### Exercise directions
Scan the material for "stiles". Copy every line it appears in.

***** Data shown *****

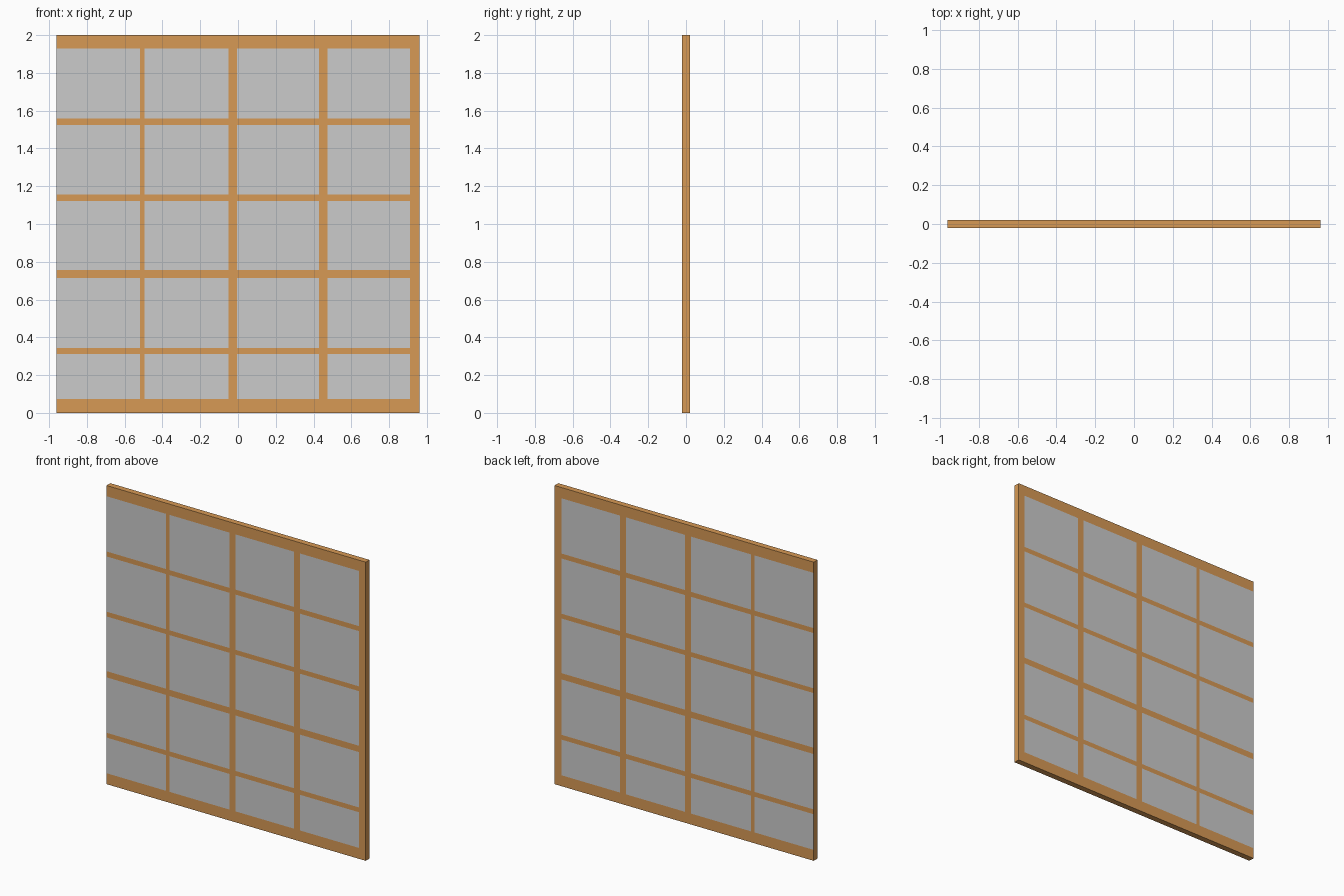
import bpy, bmesh

if "Cube" in bpy.data.objects:
    bpy.data.objects.remove(bpy.data.objects["Cube"])

HALF_W, HEIGHT, HALF_T = 0.96, 2.0, 0.02

# Frame strips (start, end); the left edge has no stile
stiles = [(-0.52, -0.495), (-0.05, -0.005), (0.43, 0.475), (0.91, 0.96)]
rails = [(0.0, 0.073), (0.312, 0.344), (0.715, 0.757),
         (1.123, 1.155), (1.525, 1.558), (1.928, 2.0)]

xs = sorted({-HALF_W} | {v for s in stiles for v in s})
zs = sorted({v for r in rails for v in r})


def in_strip(a, b, strips):
    mid = (a + b) / 2
    return any(lo < mid < hi for lo, hi in strips)


def add_quad(bm, points):
    bm.faces.new([bm.verts.new(p) for p in points])


def make_object(name, bm, material=None):
    bmesh.ops.remove_doubles(bm, verts=bm.verts, dist=1e-5)
    mesh = bpy.data.meshes.new(name)
    bm.to_mesh(mesh)
    bm.free()
    if material:
        mesh.materials.append(material)
    obj = bpy.data.objects.new(name, mesh)
    bpy.context.collection.objects.link(obj)


wood = bpy.data.materials.new("wood")
wood.diffuse_color = (0.68, 0.32, 0.09, 1)
wood.use_nodes = True
wood.node_tree.nodes["Principled BSDF"].inputs["Base Color"].default_value = wood.diffuse_color

frame, panes = bmesh.new(), bmesh.new()

# Flush front and back: wooden lattice cells and grey pane cells
for x0, x1 in zip(xs, xs[1:]):
    for z0, z1 in zip(zs, zs[1:]):
        is_wood = in_strip(x0, x1, stiles) or in_strip(z0, z1, rails)
        target = frame if is_wood else panes
        corners = [(x0, z0), (x1, z0), (x1, z1), (x0, z1)]
        add_quad(target, [(x, -HALF_T, z) for x, z in corners])
        add_quad(target, [(x, HALF_T, z) for x, z in reversed(corners)])

# Wooden top and bottom edges
for x0, x1 in zip(xs, xs[1:]):
    top = [(x0, -HALF_T), (x1, -HALF_T), (x1, HALF_T), (x0, HALF_T)]
    add_quad(frame, [(x, y, HEIGHT) for x, y in top])
    add_quad(frame, [(x, y, 0) for x, y in reversed(top)])

# Wooden left and right edges
for z0, z1 in zip(zs, zs[1:]):
    right = [(-HALF_T, z0), (HALF_T, z0), (HALF_T, z1), (-HALF_T, z1)]
    add_quad(frame, [(HALF_W, y, z) for y, z in right])
    add_quad(frame, [(-HALF_W, y, z) for y, z in reversed(right)])

make_object("lattice_frame", frame, wood)
make_object("panes", panes)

*****

### Response to the exercise
stiles = [(-0.52, -0.495), (-0.05, -0.005), (0.43, 0.475), (0.91, 0.96)]
xs = sorted({-HALF_W} | {v for s in stiles for v in s})
        is_wood = in_strip(x0, x1, stiles) or in_strip(z0, z1, rails)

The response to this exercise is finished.